The city of St. Louis finds itself again at the crossroads of justice.
The federal indictment against four St. Louis Metropolitan Police Department officers is an important step in addressing the culture that has allowed police to consistently behave in an unconstitutional manner toward protesters. While it is a shame and a crime that an undercover officer was seriously injured with no lawful justification, he was treated that way only because he was mistaken for a protester.
We have yet to see anyone take responsibility for the many other officers who engaged in the same type of unlawful behavior toward demonstrators during the protests after Jason Stockley’s acquittal. It is disheartening to see city officials make believe that the beating of the pretend protester was an isolated or unusual incident. It was not.
That’s why the ACLU of Missouri sued the city in September 2017.
In October 2017, during a federal court hearing, protesters, members of the media, and neighbors who had been looking on told the court about experiencing the same type of unjustified abuse at the hands of police as did the undercover officer posing as a protester.
Officers used vague and perplexing ordinances to demand arbitrarily that free speech activity end when they decided. They used pepper spray and tear gas to punish people they disagreed with. And they destroyed phones and cameras and deleted files to avoid being caught engaging in such nefarious acts.

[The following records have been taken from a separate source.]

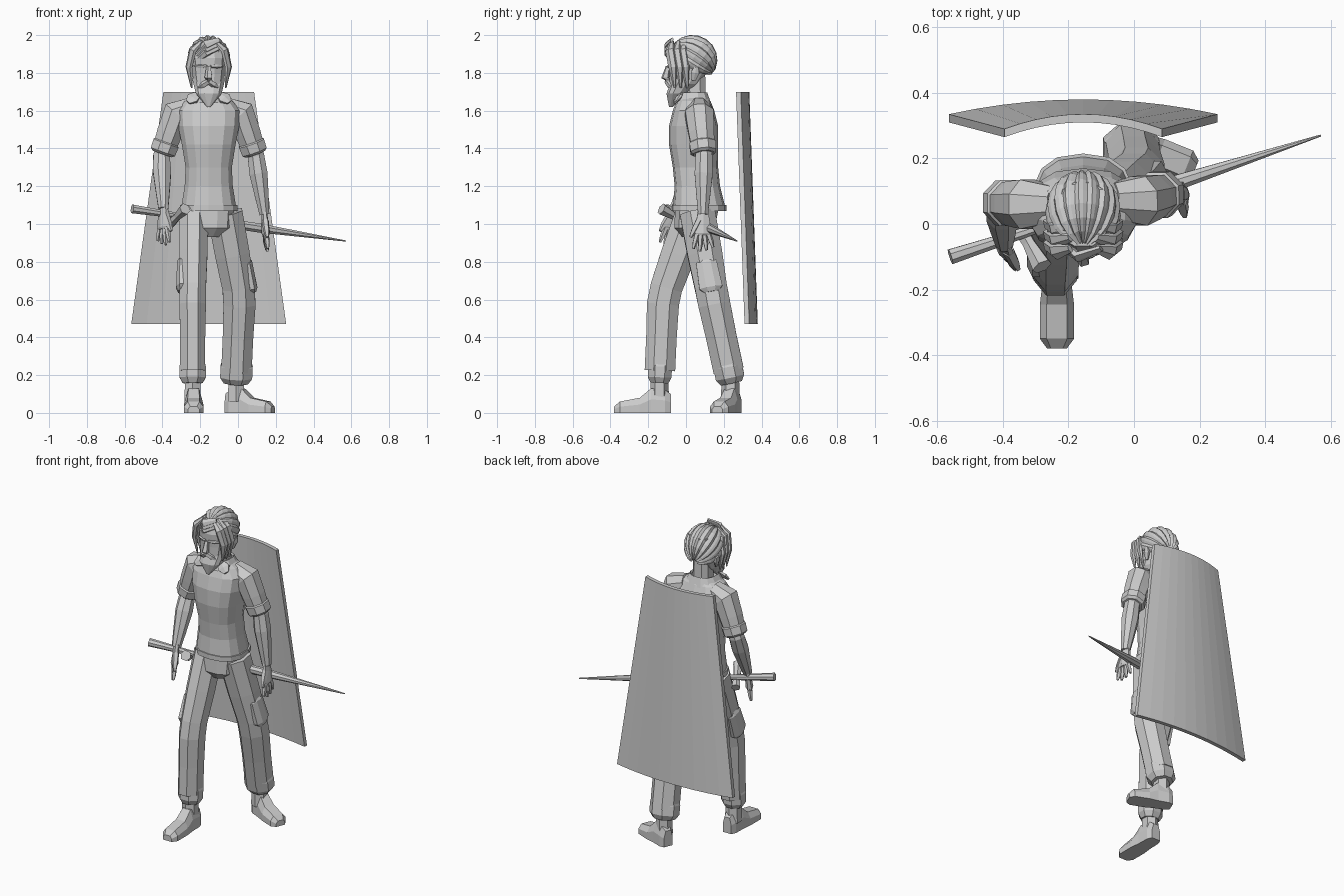
import bpy, bmesh
from math import cos, sin, pi, radians, copysign
from mathutils import Vector, Matrix

old = bpy.data.objects.get("Cube")
if old:
    bpy.data.objects.remove(old)

grey = bpy.data.materials.new("plain grey")
grey.use_nodes = True
grey.diffuse_color = (0.6, 0.6, 0.6, 1)
grey.node_tree.nodes["Principled BSDF"].inputs["Base Color"].default_value = grey.diffuse_color

SIDES = {"right": -1, "left": 1}
MIDDLE = -0.155  # the upper body stands off centre
DOWN = Vector((0, 0, -1))


def loft(name, rings, closed=True):
    """Skin a list of equal point rings; closed rings get end caps."""
    bm = bmesh.new()
    rows = [[bm.verts.new(point) for point in ring] for ring in rings]
    count = len(rows[0])
    for low, high in zip(rows, rows[1:]):
        for i in range(count if closed else count - 1):
            j = (i + 1) % count
            bm.faces.new((low[i], low[j], high[j], high[i]))
    if closed:
        bm.faces.new(reversed(rows[0]))
        bm.faces.new(rows[-1])
    bmesh.ops.recalc_face_normals(bm, faces=bm.faces)
    mesh = bpy.data.meshes.new(name)
    bm.to_mesh(mesh)
    bm.free()
    mesh.materials.append(grey)
    obj = bpy.data.objects.new(name, mesh)
    bpy.context.collection.objects.link(obj)


def stack(name, levels, x=MIDDLE, sides=12, square=0.8):
    """Loft level, slightly squared ovals given as (y, z, half width, half depth)."""
    def soft(value):
        return copysign(abs(value) ** square, value)
    angles = [2 * pi * (i + 0.5) / sides for i in range(sides)]
    loft(name, [[(x + wide * soft(cos(a)), y + deep * soft(sin(a)), z) for a in angles]
                for y, z, wide, deep in levels])


def tube(name, path, widths, flat=1.0, sides=6, facing=(0, 1, 0)):
    """Sweep a tapered outline along a path; flat scales it in the facing direction."""
    path = [Vector(point) for point in path]
    grow = 1 / cos(pi / sides)
    angles = [2 * pi * (k + 0.5) / sides for k in range(sides)]
    rings = []
    for i, point in enumerate(path):
        along = (path[min(i + 1, len(path) - 1)] - path[max(i - 1, 0)]).normalized()
        side = along.cross(Vector(facing)).normalized()
        thin = side.cross(along) * flat
        rings.append([point + widths[i] * grow * (side * cos(a) + thin * sin(a)) for a in angles])
    loft(name, rings)


def between(start, end, *fractions):
    return [start.lerp(end, fraction) for fraction in fractions]


# Curved back panel, wider at the bottom
def panel_column(u):
    bow = 0.045 * u * u
    top = Vector((MIDDLE + 0.24 * u, 0.31 - bow, 1.7))
    bottom = Vector((MIDDLE + 0.41 * u, 0.355 - bow, 0.47))
    thickness = Vector((0, 0.025, 0))
    return [top, top + thickness, bottom + thickness, bottom]


loft("back_panel", [panel_column(i / 5) for i in range(-5, 6)])

# Sword at the hip
pommel, tip = Vector((-0.56, -0.1, 1.08)), Vector((0.57, 0.27, 0.91))
guard_front, guard_back = Vector((-0.28, -0.13, 1.08)), Vector((-0.36, 0.01, 1))
tube("sword_grip", between(pommel, tip, 0, 0.1, 0.25), (0.023, 0.019, 0.014), sides=8)
tube("sword_blade", between(pommel, tip, 0.25, 0.6, 1), (0.024, 0.024, 0.003), sides=8)
tube("sword_guard", between(guard_front, guard_back, 0, 0.5, 1), (0.028, 0.018, 0.024))

# Shirt with a hem band and a folded collar
stack("shirt", [
    (0.07, 1.08, 0.15, 0.14), (0.06, 1.2, 0.13, 0.12), (0.05, 1.3, 0.125, 0.12), (0.04, 1.42, 0.145, 0.13),
    (0.04, 1.52, 0.165, 0.13), (0.04, 1.6, 0.17, 0.11), (0.04, 1.65, 0.13, 0.09), (0.04, 1.68, 0.07, 0.07)], sides=14)
stack("shirt_hem", [(0.07, z, 0.155, 0.145) for z in (1.07, 1.1)], sides=14)
stack("collar", [(0.035, 1.64, 0.115, 0.1), (0.035, 1.695, 0.08, 0.08), (0.035, 1.66, 0.065, 0.07)])
for side, sign in SIDES.items():
    top = Vector((MIDDLE + sign * 0.06, -0.03, 1.685))
    low = top + Vector((sign * 0.05, -0.025, -0.04))
    tube(side + "_collar_flap", between(top, low, 0, 0.5, 1), (0.02, 0.035, 0.015), flat=0.35, facing=(0, -1, 1))

# Trousers
stack("trouser_seat", [(0.04, 0.93, 0.06, 0.06), (0.045, 0.98, 0.13, 0.11), (0.06, 1.1, 0.14, 0.12)])


def leg(side, hip, knee, cuff, width, depth):
    """Trouser leg with a cuff, a thigh pocket and the ankle below."""
    hip, knee, cuff = Vector(hip), Vector(knee), Vector(cuff)
    shape = dict(flat=depth / width, sides=8)
    tube(side + "_trouser_leg", between(hip, knee, 0, 0.5, 0.9) + between(knee, cuff, 0.1, 0.5, 0.9),
         [width * scale for scale in (1.1, 1.08, 1, 1, 0.95, 0.95)], **shape)
    tube(side + "_trouser_cuff", between(cuff, knee, -0.05, 0.02, 0.15, 0.2),
         [width * scale for scale in (0.75, 1, 1, 0.9)], flat=0.9, sides=8)
    outward = Vector((SIDES[side] * width * 0.85, 0, 0))
    tube(side + "_cargo_pocket", [point + outward for point in between(hip, knee, 0.55, 0.6, 0.9, 0.95)],
         (0.014, 0.025, 0.028, 0.018), flat=2.2, sides=8)
    tube(side + "_ankle", [cuff, cuff + DOWN * 0.12], (0.04, 0.044))


leg("right", (-0.235, 0.04, 1.06), (-0.24, -0.12, 0.62), (-0.24, -0.14, 0.18), 0.07, 0.085)
leg("left", (-0.07, 0.06, 1.06), (0.01, 0.14, 0.62), (-0.01, 0.235, 0.18), 0.085, 0.085)


def shoe(side, heel, heading, length):
    """Upright slices from heel to toe."""
    turn = Matrix.Translation(heel) @ Matrix.Rotation(radians(heading), 4, "Z")
    slices = []
    for t, wide, high in ((0, 0.03, 0.1), (0.1, 0.043, 0.12), (0.35, 0.045, 0.13), (0.55, 0.052, 0.08), (0.9, 0.052, 0.06), (1, 0.03, 0.035)):
        half = ((wide, 0), (wide, high * 0.55), (wide * 0.6, high))
        outline = list(half) + [(-y, z) for y, z in reversed(half)]
        slices.append([turn @ Vector((t * length, y, z)) for y, z in outline])
    loft(side + "_shoe", slices)


shoe("right", (-0.235, -0.08, 0), -90, 0.3)
shoe("left", (-0.06, 0.265, 0), -22, 0.265)


def arm(side, shoulder, elbow, wrist, across):
    """Sleeve with rolled cuff, bare arm and open hand."""
    shoulder, elbow, wrist = Vector(shoulder), Vector(elbow), Vector(wrist)
    inner = shoulder - Vector((SIDES[side] * 0.08, 0, -0.03))
    tube(side + "_sleeve", [inner] + between(shoulder, elbow, 0, 0.45, 0.85), (0.055, 0.075, 0.068, 0.06), sides=8)
    tube(side + "_sleeve_cuff", between(shoulder, elbow, 0.65, 0.7, 0.9, 0.95), (0.058, 0.07, 0.068, 0.054), sides=8)
    tube(side + "_arm", between(shoulder, elbow, 0.6, 1) + between(elbow, wrist, 0.3, 0.7, 1),
         (0.048, 0.044, 0.048, 0.036, 0.026), sides=8)
    across = Vector(across).normalized()
    reach = ((wrist - elbow).normalized() + DOWN).normalized()
    thin = across.cross(reach)
    knuckles = wrist + reach * 0.1
    tube(side + "_palm", between(wrist, knuckles, -0.2, 0.4, 1, 1.1), (0.027, 0.036, 0.044, 0.036),
         flat=0.45, facing=thin)
    for i in range(4):
        root = knuckles + across * (0.03 - 0.02 * i)
        end = root + reach * (0.1 - 0.015 * abs(i - 1.3)) + across * (0.02 - 0.015 * i)
        tube(f"{side}_finger_{i + 1}", between(root, end, 0, 0.6, 1), (0.012, 0.011, 0.006), sides=5, facing=thin)
    root = wrist + reach * 0.03 + across * 0.02
    end = root + reach * 0.09 + across * 0.045
    tube(side + "_thumb", between(root, end, 0, 0.6, 1), (0.016, 0.014, 0.007), sides=5, facing=thin)


arm("right", (-0.325, 0.06, 1.585), (-0.405, 0.065, 1.36), (-0.395, -0.06, 1.08), (0.6, -0.8, 0))
arm("left", (0.015, 0.07, 1.585), (0.095, 0.095, 1.36), (0.14, 0.09, 1.05), (0.1, -1, 0))

# Neck, head and beard
stack("neck", [(0.05, 1.62, 0.06, 0.06), (0.045, 1.8, 0.055, 0.06)], sides=8)
stack("head", [(-0.05, 1.66, 0.03, 0.03), (-0.01, 1.74, 0.08, 0.08), (0.01, 1.8, 0.09, 0.1),
               (0.02, 1.88, 0.095, 0.115), (0.03, 1.95, 0.08, 0.1)])
stack("beard", [(-0.08, 1.62, 0.01, 0.01), (-0.05, 1.69, 0.07, 0.055), (-0.01, 1.77, 0.09, 0.065)])

# Face: nose, moustache, brows and ears
nose_top = Vector((MIDDLE, -0.095, 1.835))
nose_end = nose_top + Vector((0, -0.015, -0.06))
tube("nose", [nose_top, nose_end, nose_end.lerp(nose_top, 0.1) - Vector((0, -0.02, 0.02))], (0.01, 0.018, 0.01), sides=5)
for side, sign in SIDES.items():
    inner_brow = nose_top + Vector((sign * 0.01, 0, 0))
    outer_brow = inner_brow + Vector((sign * 0.065, 0.03, 0))
    tube(side + "_brow", between(inner_brow, outer_brow, 0, 0.5, 1), (0.006, 0.01, 0.004), sides=5)
    lip = nose_end + Vector((0, 0.01, -0.02))
    corner = lip + Vector((sign * 0.055, 0.025, -0.035))
    tube(side + "_moustache", between(lip, corner, 0, 0.5, 1), (0.012, 0.014, 0.004), sides=5)
    lobe = Vector((MIDDLE + sign * 0.09, 0.04, 1.76))
    ear_top = lobe + Vector((sign * 0.015, 0.015, 0.07))
    tube(side + "_ear", between(lobe, ear_top, 0, 0.6, 1), (0.01, 0.022, 0.012), flat=0.5, facing=(1, 0, 0))

# Ridged hair cap: strands run from the forehead over the crown to the nape
crown = Vector((MIDDLE, 0.035, 1.87))
forward = Vector((0, -0.84, 0.54))
upward = Vector((0, 0.54, 0.84))
sideways = Vector((1, 0, 0))
strands = []
for k in range(33):
    around = radians(-112 + 7 * k)
    radius = 0.128 * (1.03, 1, 0.95)[k % 3]
    outward = upward * cos(around) + sideways * sin(around) * 0.88
    turns = [pi * (0.06 + 0.11 * step) for step in range(9)]
    strands.append([crown + radius * (forward * cos(t) + outward * sin(t)) for t in turns])
loft("hair_cap", strands, closed=False)

# Swept fringe and hanging side locks
for i in range(3):
    drop = DOWN * 0.02 * i
    sweep = ((-0.1, -0.075, 1.975), (-0.17, -0.1, 1.95), (-0.26, -0.02, 1.87))
    tube(f"fringe_{i + 1}", [Vector(point) + drop for point in sweep], (0.012, 0.022, 0.008),
         flat=0.6, facing=(-0.3, -1, 0.3))
    for side, sign in SIDES.items():
        fall = ((0.04, -0.075, 1.965), (0.085, -0.085, 1.92), (0.105, -0.07, 1.83), (0.09, -0.06, 1.72))
        shift = Vector((MIDDLE, 0.033 * i, 0))
        tube(f"{side}_side_lock_{i + 1}", [shift + Vector((sign * x, y, z)) for x, y, z in fall],
             (0.012, 0.024, 0.022, 0.005), flat=0.6, facing=(sign, -0.6, 0))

It’s been more than a year since a federal judge ruled that St. Louis police must immediately adopt protocols to protect the constitutional rights of protesters.
Solutions are available. Look no further than the reforms required by the 2016 consent decree between the U.S. Department of Justice and the Ferguson Police Department. Why are city officials feigning disbelief that there is any problem beyond four officers rather than embracing reforms that address the problem?
Police departments in this region do not respect the First Amendment when people are protesting the police. St. Louis officials should address this rampant lawlessness by its police rather than look for scapegoats who are acting exactly as one would expect based on the environment in which they trained and worked.
We should be in a better place by now. The city of St. Louis has yet to adopt any meaningful policy changes since the protests after the 2014 killing of Michael Brown in Ferguson.
A large group of St. Louis police officers wielding batons provocatively chanted, “Whose streets? Our streets!” the night of the infamous kettling incident. Earlier, they made unlawful arrests and used illegal force against protesters. At least one of the indicted officers participated in that chant, perhaps not yet aware that one of their victims was a fellow police officer.
The role of a law enforcement officer is to protect and serve the community. In tension-filled times such as these, they must help people remain calm to preserve public safety.
Other cities do not have this problem repeatedly like we do. It won’t end until someone in city government shows leadership and respect for the safety of the people by permanently adopting commonsense safeguards protecting our constitutional rights.
We know the eyes of the world are upon St. Louis.
It is past time in St. Louis for our police to protect and serve all. It is time St. Louis moves toward true justice for all its people.
Jeffrey A. Mittman is executive director of ACLU of Missouri.